This blog describes briefly what WebShells are, and how attackers can use WebShells to gain powerful shell level/system level access to a server. WebShells have been used in attacks for quite a long time now, but with changes in attack trends, cyber criminals are getting more sophisticated with deployment techniques and methods to circumvent detection. With the help of our Websense® ThreatSeeker® Intelligence Cloud, we came across a few examples in which attackers have used different techniques. These are elaborated on further in this blog.
Many mass compromises are accomplished in an automated fashion: vulnerabilities are enumerated, and after one is found, exploits are automatically deployed. The takeover process usually involves downloading a remote administration tool for the compromised website. One common tool deployed by attackers once they compromise a website is a WebShell.

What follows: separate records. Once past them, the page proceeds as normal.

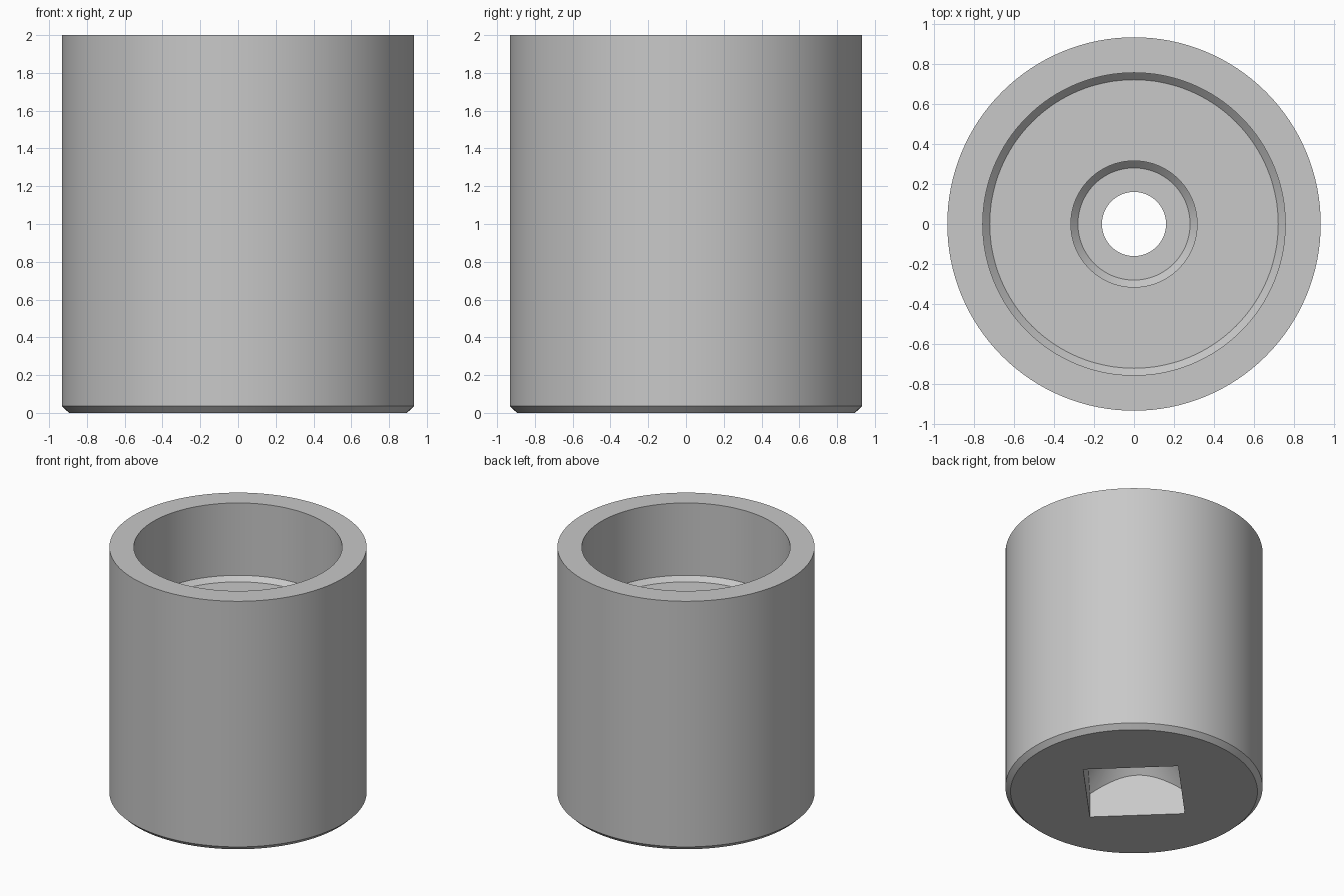
import bpy
import bmesh
from math import radians
from mathutils import Matrix, Vector

if "Cube" in bpy.data.objects:
    bpy.data.objects.remove(bpy.data.objects["Cube"])

steel = bpy.data.materials.new("grey steel")
steel.use_nodes = True
GREY = (0.58, 0.58, 0.58, 1)
steel.diffuse_color = GREY
steel.node_tree.nodes["Principled BSDF"].inputs["Base Color"].default_value = GREY


def add_object(name, bm):
    """Turn a bmesh into a linked object with the steel material."""
    bmesh.ops.recalc_face_normals(bm, faces=bm.faces)
    mesh = bpy.data.meshes.new(name)
    bm.to_mesh(mesh)
    bm.free()
    mesh.materials.append(steel)
    obj = bpy.data.objects.new(name, mesh)
    bpy.context.collection.objects.link(obj)
    return obj


def lathe(name, profile, steps=128):
    """Revolve a closed (radius, height) profile about z."""
    bm = bmesh.new()
    verts = [bm.verts.new((r, 0, z)) for r, z in profile]
    edges = [bm.edges.new((v, verts[i - 1])) for i, v in enumerate(verts)]
    bmesh.ops.spin(bm, geom=verts + edges, cent=(0, 0, 0), axis=(0, 0, 1),
                   angle=radians(360), steps=steps, use_merge=True)
    bmesh.ops.remove_doubles(bm, verts=bm.verts, dist=0.0001)
    return add_object(name, bm)


def cut(obj, tool, operation):
    """Apply a boolean and remove the tool."""
    tool.hide_render = True
    mod = obj.modifiers.new("cut", 'BOOLEAN')
    mod.operation = operation
    mod.solver = 'EXACT'
    mod.object = tool
    bpy.context.view_layer.objects.active = obj
    bpy.ops.object.modifier_apply(modifier=mod.name)
    bpy.data.objects.remove(tool)


# Socket body: chamfered foot, wide cup, narrow counterbore, through hole
FLOOR, LEDGE, BEVEL = 1.385, 0.85, 0.036
body = lathe("socket_body", [
    (0.16, 0), (0.895, 0), (0.932, BEVEL), (0.932, 2),
    (0.755, 2), (0.755, FLOOR + BEVEL), (0.72, FLOOR),
    (0.315, FLOOR), (0.315, LEDGE + BEVEL), (0.28, LEDGE), (0.16, LEDGE)])

# Square drive recess with a conical roof, turned to the diagonal
bm = bmesh.new()
bmesh.ops.create_cube(bm, size=1, matrix=Matrix.Rotation(radians(46), 4, 'Z')
                      @ Matrix.Translation((0, 0, 0.275))
                      @ Matrix.Diagonal(Vector((0.69, 0.69, 0.75, 1))))
drive = add_object("drive_cutter", bm)

bm = bmesh.new()
bmesh.ops.create_cone(bm, cap_ends=True, segments=128, radius1=0.88, radius2=0.08,
                      depth=0.8, matrix=Matrix.Translation((0, 0, 0.2)))
cut(drive, add_object("cone_cutter", bm), 'INTERSECT')
cut(body, drive, 'DIFFERENCE')

# Smooth round walls, crisp edges
bpy.ops.object.select_all(action='DESELECT')
body.select_set(True)
bpy.context.view_layer.objects.active = body
bpy.ops.object.shade_smooth_by_angle(angle=radians(30))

The above diagram shows an attack where the attacker finds a vulnerability in a hosted web application and manages to upload a malicious application backdoor in one of the server supported languages. This gives him control over the entire web server.
What is a WebShell?
A WebShell is a script/code (written in scripting languages such as PHP, Perl, or Python) that runs on the system and can remotely administer a machine. Although WebShells are used as a Remote Administration Tool for many legitimate reasons, they can still be abused by malware authors to compromise websites. Once the attacker gets a web server to execute the script, he gains shell-level access to the host operating system running with the same privileges as the web server. To avoid detection by firewalls or antivirus technologies, the attacker usually employs evasion techniques such as code obfuscation and encryption. To thwart this aspect of the WebShell's propagation, a full content inspection approach can reveal, and intercept, a wide variety of common obfuscation techniques and even decrypt the script to expose its real intent. Let's look at an example.
In the following example, we see a custom WebShell called "oRb". The actual WebShell body is obfuscated to avoid detection, using a preg_replace function with the "e" modifier. Hex encoding has been used to conceal eval(gzinflate(base64_decode( .
The URL that serves the WebShell further tries to confuse or mislead security tools by declaring in the header that thecontent type is animage file, as you can see below:
With its real-time scanning capability, Websense ACE™ (our Advanced Classification Engine) detects the obfuscation methods and techniques discussed above.
Let's now look at a second example to see the type of functionality that WebShells encompass. In this case we see a non-obfuscated version of "RC Shell v2.0", which is similar to our previous example in that it also tries to hide as an image:
A working WebShell
Once the WebShell script is run, it provides a web interface for remote operations on the server, including, but not limited to:
- Server Information
- File manager (access to file system)
- Access to execute commands
- SQL manager
- PHP code execution
- Bruteforce FTP, MySQL, PgSQL
- Search files, search text in files
- Malicious content upload
- Mass code injection
This animated image shows how it would look when run (click the image to open; the animation loops):
Websense ThreatSeeker Intelligence Cloud processes approximately up to 5 billion web requests per day, and out of those requests, just yesterday we found 1400 unique examples of threats using WebShells in different countries. Here is an example of how one obfuscated WebShell is spread around the globe.
How does Websense protect against WebShells?
The animated graphic above shows how powerful the access can be for an attacker.
ACE will block access to this malicious WebShell script/page if your end users locate such a script. In addition to preventing access to the malicious WebShell script/page, we monitor outbound content to prevent sensitive data from leaving an organization via shell commands even if the abused channel is SSL-encrypted - which is a common advanced malware technique. With the help of web telemetry we can generalize to the tune of 85,000,000+ compromised websites and thus learn from them, including what we have discussed here about WebShells.